Dear New York Times Editorial Board:
When you write and publish an editorial called "Reigning in College Tuition," feel free to use the phrase "budget cuts" at some point during the piece. Really, just one usage would be fine, especially since it would anchor your editorial board to a small sliver of reality. I do appreciate your use of "declining state support," but that sounds rather euphemistic, like you might be trying to describe "torture" without actually using that word. Let's just describe the reality: like many other elements of our society, Higher Education is fighting a losing ideological battle, especially at the state level. It is under attack by conservative interests and austerity hawks.
Let me give you one example from my home state, Wisconsin. In this past budget cycle, Governor Scott Walker cut over a quarter of a billion dollars from higher education. Let me repeat: a quarter of a billion. I guess that is what your editorial board would identify as "declining state support." Other people might call it an evisceration of support. In Wisconsin, as in many other states, it is hard to say that "state-funded" Universities actually exist--they are more accurately "state supported," given that states often provide less than one quarter of system budgets, with the rest being made up by tuition and fees; basically, we're one more budget massacre from being private schools (then will you tell private schools how they should set prices? Or is that overreaching?). So, I'm curious, why are you so happy that "for the first time, the government would punish colleges that failed to control tuition or that did not provide good value by shifting money to other schools that do a better job"? I simply have to ask--do you really think that Universities with decimated budgets are not providing a good value? Do you really think that Universities who are forced to cut positions, reduce pay and benefits, freeze raises, award no merit pay for merit review, and support faculty who make less than a peanut compared to big-time coaches and administrators are inefficient and wasteful? Should they be held entirely accountable for the actions of austerity-obsessed ideologues?
These are minor suggestions, but here are a few things you might consider including in your editorial next time around:
1. Maybe the federal government should consider getting healthcare costs under control so they don't continue to entirely eat away state budgets. This means serious reform, not the exercise in concessions to corporate interests that we've experienced so far. Medicaid costs are strangling state resources. Still, if you'd like, you could hold Universities accountable for that.

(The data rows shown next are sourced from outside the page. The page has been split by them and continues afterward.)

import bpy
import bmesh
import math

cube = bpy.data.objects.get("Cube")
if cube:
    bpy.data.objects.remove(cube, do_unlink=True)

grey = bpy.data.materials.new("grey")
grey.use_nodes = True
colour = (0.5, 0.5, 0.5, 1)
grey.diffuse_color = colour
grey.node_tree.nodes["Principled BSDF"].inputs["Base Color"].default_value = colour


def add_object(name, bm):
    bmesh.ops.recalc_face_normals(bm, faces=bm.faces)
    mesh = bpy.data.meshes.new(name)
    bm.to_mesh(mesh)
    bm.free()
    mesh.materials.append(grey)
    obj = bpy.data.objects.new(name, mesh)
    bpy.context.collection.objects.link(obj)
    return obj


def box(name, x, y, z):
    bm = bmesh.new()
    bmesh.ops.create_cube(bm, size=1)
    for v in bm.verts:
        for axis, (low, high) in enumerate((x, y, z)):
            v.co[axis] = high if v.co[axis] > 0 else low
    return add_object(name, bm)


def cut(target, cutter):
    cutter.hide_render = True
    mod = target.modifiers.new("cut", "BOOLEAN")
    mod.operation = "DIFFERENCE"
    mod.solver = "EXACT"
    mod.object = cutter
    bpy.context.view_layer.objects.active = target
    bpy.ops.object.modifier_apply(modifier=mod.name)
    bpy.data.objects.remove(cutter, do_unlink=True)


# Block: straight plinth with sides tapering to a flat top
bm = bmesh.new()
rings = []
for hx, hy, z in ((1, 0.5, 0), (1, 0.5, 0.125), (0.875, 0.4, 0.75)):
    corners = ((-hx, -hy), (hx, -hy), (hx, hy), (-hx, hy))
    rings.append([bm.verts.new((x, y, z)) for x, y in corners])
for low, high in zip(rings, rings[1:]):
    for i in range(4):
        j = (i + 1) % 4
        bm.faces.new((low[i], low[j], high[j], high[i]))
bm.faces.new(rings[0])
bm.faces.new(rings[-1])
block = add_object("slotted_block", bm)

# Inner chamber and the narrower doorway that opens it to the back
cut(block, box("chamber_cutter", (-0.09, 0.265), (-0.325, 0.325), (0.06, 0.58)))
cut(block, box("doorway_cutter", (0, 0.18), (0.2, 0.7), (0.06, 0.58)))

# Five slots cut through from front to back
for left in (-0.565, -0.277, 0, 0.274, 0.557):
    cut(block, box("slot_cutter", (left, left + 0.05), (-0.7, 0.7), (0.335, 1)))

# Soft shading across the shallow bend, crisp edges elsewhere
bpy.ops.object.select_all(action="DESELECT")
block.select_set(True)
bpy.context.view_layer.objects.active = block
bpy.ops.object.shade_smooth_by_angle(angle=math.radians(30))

2. Instead of punishing Universities that don't "reign in" tuition, how about we punish states who don't support education? The presence of more state money would allow for reduced tuition, or at least tuition freezes. Okay, I hear you... "but there is no state money!" Interesting. Maybe we should talk about a federal stimulus package that actually works at the state and local levels, rather than handing over billions to companies like AIG. (There is a lot that Universities across the country could to with 182.5 billion dollars.)

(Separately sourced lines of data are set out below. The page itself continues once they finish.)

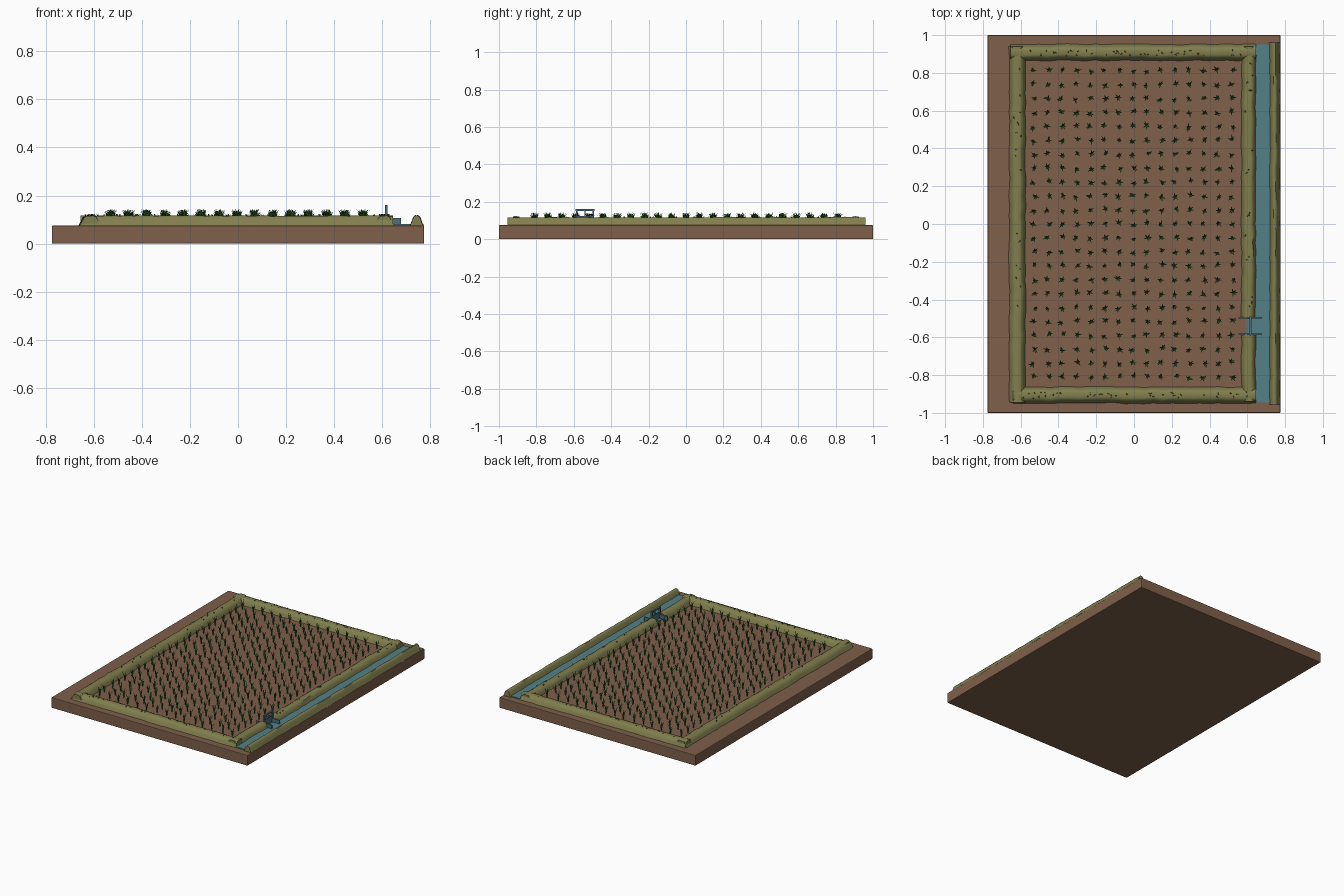
import bpy, bmesh, math, random
from mathutils import Vector

random.seed(4)
if "Cube" in bpy.data.objects:
    bpy.data.objects.remove(bpy.data.objects["Cube"])


def material(name, rgb):
    m = bpy.data.materials.new(name)
    m.use_nodes = True
    m.diffuse_color = (*rgb, 1)
    m.node_tree.nodes["Principled BSDF"].inputs["Base Color"].default_value = (*rgb, 1)
    return m


SOIL = material("brown soil", (0.21, 0.115, 0.07))
BANK = material("olive bank", (0.22, 0.21, 0.075))
WATER = material("teal water", (0.085, 0.22, 0.245))
METAL = material("blue grey metal", (0.075, 0.16, 0.2))
LEAF = material("green leaf", (0.045, 0.16, 0.03))
WEED = material("dark green weed", (0.05, 0.1, 0.025))
GROUND = 0.075


def finish(bm, name, mat, smooth=None):
    bmesh.ops.recalc_face_normals(bm, faces=bm.faces)
    mesh = bpy.data.meshes.new(name)
    bm.to_mesh(mesh)
    bm.free()
    mesh.materials.append(mat)
    ob = bpy.data.objects.new(name, mesh)
    bpy.context.collection.objects.link(ob)
    if smooth:
        bpy.ops.object.select_all(action='DESELECT')
        ob.select_set(True)
        bpy.context.view_layer.objects.active = ob
        bpy.ops.object.shade_smooth_by_angle(angle=math.radians(smooth))
    return ob


def box(name, mat, x, y, z, bevel=0):
    bm = bmesh.new()
    bmesh.ops.create_cube(bm, size=1)
    for v in bm.verts:
        for i, (lo, hi) in enumerate((x, y, z)):
            v.co[i] = lo if v.co[i] < 0 else hi
    ob = finish(bm, name, mat)
    if bevel:
        mod = ob.modifiers.new("edge", 'BEVEL')
        mod.width, mod.segments = bevel, 2
    return ob


# Cross-sections: (fraction of half width, fraction of height)
FLAT = [(-1, 0), (-0.8, 0.45), (-0.58, 0.88), (-0.3, 1), (0.3, 1), (0.58, 0.88), (0.8, 0.45), (1, 0)]
ROUND = [(-1, 0), (-0.75, 0.3), (-0.5, 0.78), (-0.2, 1), (0.2, 1), (0.5, 0.78), (0.75, 0.3), (1, 0)]


def bank(name, start, end, half, height, profile=FLAT, wobble=0.003):
    """Sweep an uneven earth ridge along a straight line."""
    a, b = Vector((*start, GROUND)), Vector((*end, GROUND))
    along = (b - a).normalized()
    side = Vector((-along.y, along.x, 0))
    steps = max(3, round((b - a).length / 0.05))
    bm = bmesh.new()
    rings = []
    for i in range(steps + 1):
        shift = random.uniform(-wobble, wobble)
        ring = []
        for u, h in profile:
            p = a.lerp(b, i / steps) + side * (u * half + shift + random.uniform(-wobble, wobble) * 0.5)
            p.z += h * (height + random.uniform(-wobble, wobble) * 0.6)
            ring.append(bm.verts.new(p))
        rings.append(ring)
    for r, s in zip(rings, rings[1:]):
        for j in range(len(r)):
            k = (j + 1) % len(r)
            bm.faces.new((r[j], r[k], s[k], s[j]))
    bm.faces.new(rings[0])
    bm.faces.new(rings[-1])
    return finish(bm, name, BANK, 50)


def blade(bm, root, angle, reach, height, width):
    """One bent, tapering leaf."""
    out = Vector((math.cos(angle), math.sin(angle), 0))
    side = Vector((-out.y, out.x, 0)) * width / 2
    up = Vector((0, 0, height))
    mid = root + out * reach * 0.4 + up * 0.65
    low = [bm.verts.new(root + side * s * 0.7) for s in (-1, 1)]
    bend = [bm.verts.new(mid + side * s) for s in (1, -1)]
    tip = bm.verts.new(root + out * reach + up)
    bm.faces.new(low + bend)
    bm.faces.new((bend[1], bend[0], tip))


# Ground slab
box("ground_slab", SOIL, (-0.775, 0.775), (-1, 1), (0, GROUND), 0.004)

# Banks around the field, with a gap on the left side for the gate
bank("right_bank", (-0.617, -0.945), (-0.617, 0.94), 0.043, 0.04)
bank("front_bank", (-0.64, -0.906), (0.645, -0.906), 0.043, 0.041)
bank("back_bank", (-0.655, 0.908), (0.645, 0.908), 0.043, 0.041)
bank("left_bank_front", (0.608, -0.94), (0.608, -0.585), 0.039, 0.04)
bank("left_bank_back", (0.608, -0.495), (0.608, 0.94), 0.039, 0.04)
bank("canal_outer_bank", (0.744, -0.955), (0.744, 0.96), 0.028, 0.042, ROUND, 0.002)

# Canal and the inlet through the gap
box("canal_water", WATER, (0.63, 0.725), (-0.945, 0.95), (GROUND, 0.081))
box("inlet_water", WATER, (0.595, 0.635), (-0.58, -0.5), (GROUND, 0.08))

# Sluice gate
for label, y in (("front", -0.584), ("back", -0.496)):
    box("sluice_wall_" + label, METAL, (0.553, 0.678), (y - 0.004, y + 0.004), (GROUND, 0.107))
    box("sluice_post_" + label, METAL, (0.611, 0.623), (y - 0.005, y + 0.005), (GROUND, 0.16))
box("sluice_top_beam", METAL, (0.611, 0.623), (-0.59, -0.49), (0.152, 0.161))
box("sluice_panel", METAL, (0.614, 0.62), (-0.582, -0.498), (GROUND, 0.125))
box("sluice_lift_rod", METAL, (0.615, 0.619), (-0.542, -0.538), (0.12, 0.155))

# Rows of seedlings
bm = bmesh.new()
for col in range(15):
    for row in range(23):
        x = (col - 7) * 0.075 - 0.005 + random.uniform(-0.008, 0.008)
        y = (row - 11) * 0.0737 + random.uniform(-0.008, 0.008)
        turn = random.uniform(0, math.tau)
        for k in range(6):
            blade(bm, Vector((x, y, GROUND)), turn + k * math.tau / 6 + random.uniform(-0.4, 0.4),
                  random.uniform(0.012, 0.025), random.uniform(0.045, 0.07), 0.007)
finish(bm, "seedlings", LEAF)

# Sparse weeds on the bank tops
bm = bmesh.new()
spots = [(random.uniform(-0.6, 0.6), s * 0.907 + random.uniform(-0.014, 0.014))
         for s in (-1, 1) for _ in range(40)]
spots += [(x + random.uniform(-0.02, 0.02), random.uniform(-0.45, 0.85))
          for x in (-0.617, 0.608) for _ in range(18)]
for x, y in spots:
    for k in range(2):
        blade(bm, Vector((x, y, 0.112)), random.uniform(0, math.tau), 0.008, 0.011, 0.005)
finish(bm, "bank_weeds", WEED)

3. Should we discuss our Defense budget at all? Would that lend too hysterical of a tone to this letter? Should we discuss supplemental spending bills, or would that push us over the edge?

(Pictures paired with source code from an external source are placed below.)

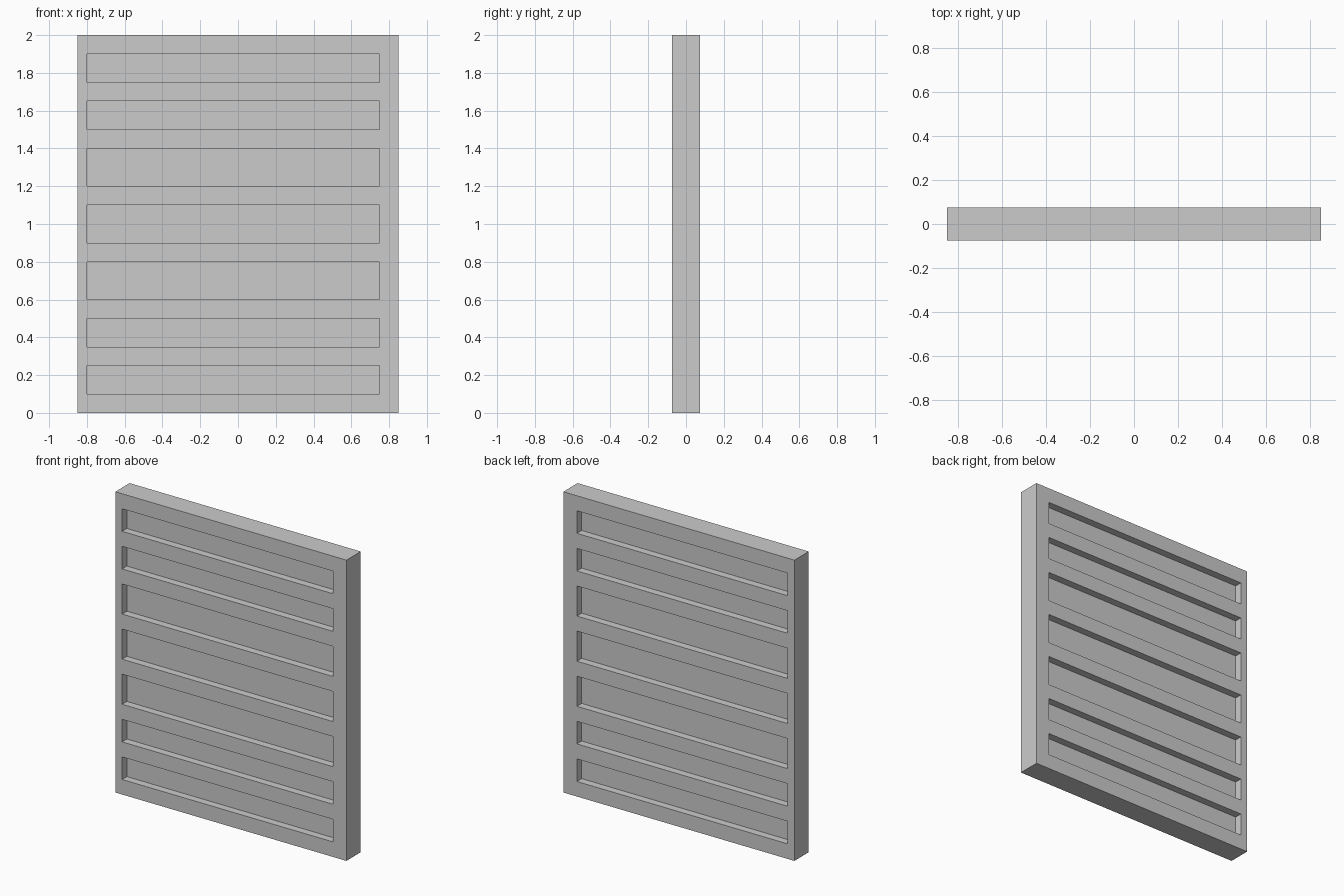
import bpy, bmesh
from mathutils import Matrix, Vector

if "Cube" in bpy.data.objects:
    bpy.data.objects.remove(bpy.data.objects["Cube"])

THICK, DEPTH = 0.15, 0.05
SLOTS = [(0.10, 0.25), (0.35, 0.50), (0.60, 0.80), (0.90, 1.10),
         (1.20, 1.40), (1.50, 1.65), (1.75, 1.90)]


def add_box(bm, x, y, z):
    size = Vector((x[1] - x[0], y[1] - y[0], z[1] - z[0]))
    mid = Vector((sum(x) / 2, sum(y) / 2, sum(z) / 2))
    bmesh.ops.create_cube(bm, size=1, matrix=Matrix.Translation(mid) @ Matrix.Diagonal(size.to_4d()))


def make_object(name, boxes):
    bm = bmesh.new()
    for box in boxes:
        add_box(bm, *box)
    mesh = bpy.data.meshes.new(name)
    bm.to_mesh(mesh)
    bm.free()
    obj = bpy.data.objects.new(name, mesh)
    bpy.context.collection.objects.link(obj)
    return obj


# Solid slab
h = THICK / 2
panel = make_object("slatted_panel", [((-0.85, 0.85), (-h, h), (0, 2))])

# Shallow recesses on both faces, leaving a thin web between them
floor = h - DEPTH
cutter = make_object("recess_cutter",
                     [((-0.80, 0.75), y, z) for z in SLOTS
                      for y in ((-h - 0.1, -floor), (floor, h + 0.1))])
cutter.hide_render = True

mod = panel.modifiers.new("recesses", 'BOOLEAN')
mod.operation = 'DIFFERENCE'
mod.solver = 'EXACT'
mod.object = cutter
bpy.context.view_layer.objects.active = panel
panel.select_set(True)
bpy.ops.object.modifier_apply(modifier=mod.name)
bpy.data.objects.remove(cutter)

4. Could you write an editorial about how the time has come to eliminate high-cost college athletics, or at the very least, eliminate athletic scholarships entirely? And please don't give truth to the lie that athletics makes money for schools--athletics makes money for athletic directors, coaches, athletic facilities, and television. I have a feeling that Division I schools threatening to cut football programs might lead to some increased state support. It's just a hunch, really. At the very least, it would allow Universities to focus the entirety of their budgets on their primary mission. (God forbid.) While you're at it, call for the elimination of the practice where coaches' salaries are paid for by private "donations." I think there are other places in the University that could use such donations.
5. Finally, and not to be lost here--enrollments in many institutions are at record highs. Should we speak private-sector, "real-world" language? Let's: If the demand is there we should provide the product and services, not reduce them into glorified vocational programs.
But what do I know? You're right, Universities really need to get themselves under control and "deliver education" like the pizza parlors you'd reduce them to.
Someone who values a society that supports education